A Member of the Cast Reflects on Legally Blonde, the Musical

Maya in Musical

My involvement in theater most likely started because of my father, who worked for years at Waynflete as an English teacher and theater director. In fact, there is no way I would have started in theater without him. In addition to directing Upper School plays at Waynflete, he was an actor in numerous productions and helped many theater companies in other ways. I saw some of his earlier shows, but I have little recollection of the ones in which he did not appear. I vividly remember watching him roll down a hill into a fountain of water in a rendition of A Midsummer Night’s Dream and wanting to do something that would be as much fun.

As it turns out, I did end up doing something just as fun, auditioning one summer for the musical Titanic, my first ever production outside of the required school plays in fourth and fifth grades. As it was my first real play, I was astonished at the size of the role I’d been given and the amount of work that really went into performing it. I remember little about the process of putting it together, other than it being excruciatingly hot in the costume I had to wear, (costumes pose a recurring challenge for me) and the endless days of sitting in rows of chairs singing the entire score over and over.

When I was older, in my later years of middle school, I participated in the optional school plays. These were completely different than the musicals I had performed in outside of school, seemingly less formal but also certainly less time consuming. I found myself missing the earlier, more involved productions I’d been in, but I truly remembered so little that it was hard to tell what was memory and what were figments of my imagination.

This fall I auditioned for the Upper School production of Legally Blonde, The Musical. As a ninth grader, I didn’t really know what to expect because my previous theater experience had been so varied. I’ve always loved being on stage, or at least, I’ve never felt any sort of reluctance or anxiety when everything finally comes together and there’s an audience.  However, I came into it feeling a little ambivalent, especially considering the fact that it had been quite some time since I’d last been in any kind of musical.  I soon found myself exhausted. Even before the late nights of the actual performances, we had been getting home at six every night.  That was a lot on top of school, other co-curricular activities, and homework. I certainly would not recommend this type of adventure for anyone not prepared for all the late nights and work.

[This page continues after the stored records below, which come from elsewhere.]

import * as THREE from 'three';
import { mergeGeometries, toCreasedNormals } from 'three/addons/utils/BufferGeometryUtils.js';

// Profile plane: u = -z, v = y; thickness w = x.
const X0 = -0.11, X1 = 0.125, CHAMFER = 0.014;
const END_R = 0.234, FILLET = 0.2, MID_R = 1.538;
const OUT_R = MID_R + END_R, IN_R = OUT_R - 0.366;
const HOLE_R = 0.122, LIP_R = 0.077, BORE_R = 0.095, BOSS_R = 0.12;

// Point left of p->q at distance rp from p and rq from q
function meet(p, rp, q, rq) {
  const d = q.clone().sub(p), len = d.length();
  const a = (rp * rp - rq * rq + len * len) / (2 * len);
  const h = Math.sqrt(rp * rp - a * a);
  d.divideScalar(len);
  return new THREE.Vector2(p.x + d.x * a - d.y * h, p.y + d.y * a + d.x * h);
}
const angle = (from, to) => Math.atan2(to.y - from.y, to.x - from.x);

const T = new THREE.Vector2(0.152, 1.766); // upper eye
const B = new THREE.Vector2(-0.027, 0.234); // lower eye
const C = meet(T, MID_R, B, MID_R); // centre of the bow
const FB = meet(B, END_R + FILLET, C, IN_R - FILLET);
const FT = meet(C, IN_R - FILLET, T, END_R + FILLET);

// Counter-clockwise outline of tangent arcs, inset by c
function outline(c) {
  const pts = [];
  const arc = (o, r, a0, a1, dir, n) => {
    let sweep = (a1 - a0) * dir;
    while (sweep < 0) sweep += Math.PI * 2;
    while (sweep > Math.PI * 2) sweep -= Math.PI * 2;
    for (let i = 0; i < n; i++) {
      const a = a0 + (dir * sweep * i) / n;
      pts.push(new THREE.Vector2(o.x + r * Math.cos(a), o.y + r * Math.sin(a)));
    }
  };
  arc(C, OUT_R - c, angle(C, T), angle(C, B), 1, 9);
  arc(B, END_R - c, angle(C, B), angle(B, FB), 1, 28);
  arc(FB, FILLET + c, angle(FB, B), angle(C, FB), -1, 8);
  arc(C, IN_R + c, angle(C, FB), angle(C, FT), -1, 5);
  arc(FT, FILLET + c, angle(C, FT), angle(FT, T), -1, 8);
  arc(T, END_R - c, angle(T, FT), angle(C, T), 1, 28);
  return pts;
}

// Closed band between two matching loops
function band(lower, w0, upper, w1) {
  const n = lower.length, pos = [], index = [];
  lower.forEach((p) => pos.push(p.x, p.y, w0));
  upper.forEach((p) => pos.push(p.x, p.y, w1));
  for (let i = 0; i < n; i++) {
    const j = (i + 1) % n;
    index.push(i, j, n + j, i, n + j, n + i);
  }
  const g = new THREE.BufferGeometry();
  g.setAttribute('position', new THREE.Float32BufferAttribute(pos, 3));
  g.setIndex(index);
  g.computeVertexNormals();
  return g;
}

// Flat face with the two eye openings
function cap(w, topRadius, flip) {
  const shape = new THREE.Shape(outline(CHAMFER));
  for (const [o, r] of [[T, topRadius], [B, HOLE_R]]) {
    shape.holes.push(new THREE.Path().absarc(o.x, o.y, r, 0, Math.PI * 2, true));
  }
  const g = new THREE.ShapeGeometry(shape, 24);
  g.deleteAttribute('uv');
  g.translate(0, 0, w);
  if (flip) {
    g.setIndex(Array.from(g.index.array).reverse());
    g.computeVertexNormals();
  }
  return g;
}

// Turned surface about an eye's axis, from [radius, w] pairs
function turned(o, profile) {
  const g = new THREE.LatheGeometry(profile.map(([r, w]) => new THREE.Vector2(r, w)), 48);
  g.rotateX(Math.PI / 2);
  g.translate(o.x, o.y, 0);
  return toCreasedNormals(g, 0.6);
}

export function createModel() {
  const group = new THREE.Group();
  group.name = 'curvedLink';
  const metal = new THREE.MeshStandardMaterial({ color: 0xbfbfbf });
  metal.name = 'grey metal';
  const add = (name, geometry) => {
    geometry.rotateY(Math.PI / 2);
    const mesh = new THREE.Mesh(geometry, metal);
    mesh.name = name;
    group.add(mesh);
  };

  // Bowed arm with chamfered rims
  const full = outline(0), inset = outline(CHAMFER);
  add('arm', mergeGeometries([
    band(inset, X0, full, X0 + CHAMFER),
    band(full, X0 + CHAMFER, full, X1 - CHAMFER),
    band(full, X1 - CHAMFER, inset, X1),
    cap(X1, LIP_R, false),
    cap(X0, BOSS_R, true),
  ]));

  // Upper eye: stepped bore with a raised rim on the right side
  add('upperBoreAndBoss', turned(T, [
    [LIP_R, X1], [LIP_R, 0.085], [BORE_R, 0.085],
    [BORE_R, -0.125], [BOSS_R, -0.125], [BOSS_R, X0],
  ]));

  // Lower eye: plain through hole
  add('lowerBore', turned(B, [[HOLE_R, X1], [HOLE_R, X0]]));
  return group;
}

However, the experience also turned out to be wonderful and truly rewarding.  Highlights for me were making new friends by working closely with an ensemble of students whom I wouldn’t otherwise have known, having the spirit-lifting experience of performing before three packed houses, and pushing myself way outside of my comfort level to perform the role I was assigned.  I am looking forward to being backstage on the crew for the winter play, Rimers of Eldritch, and hopefully getting back on stage soon after that.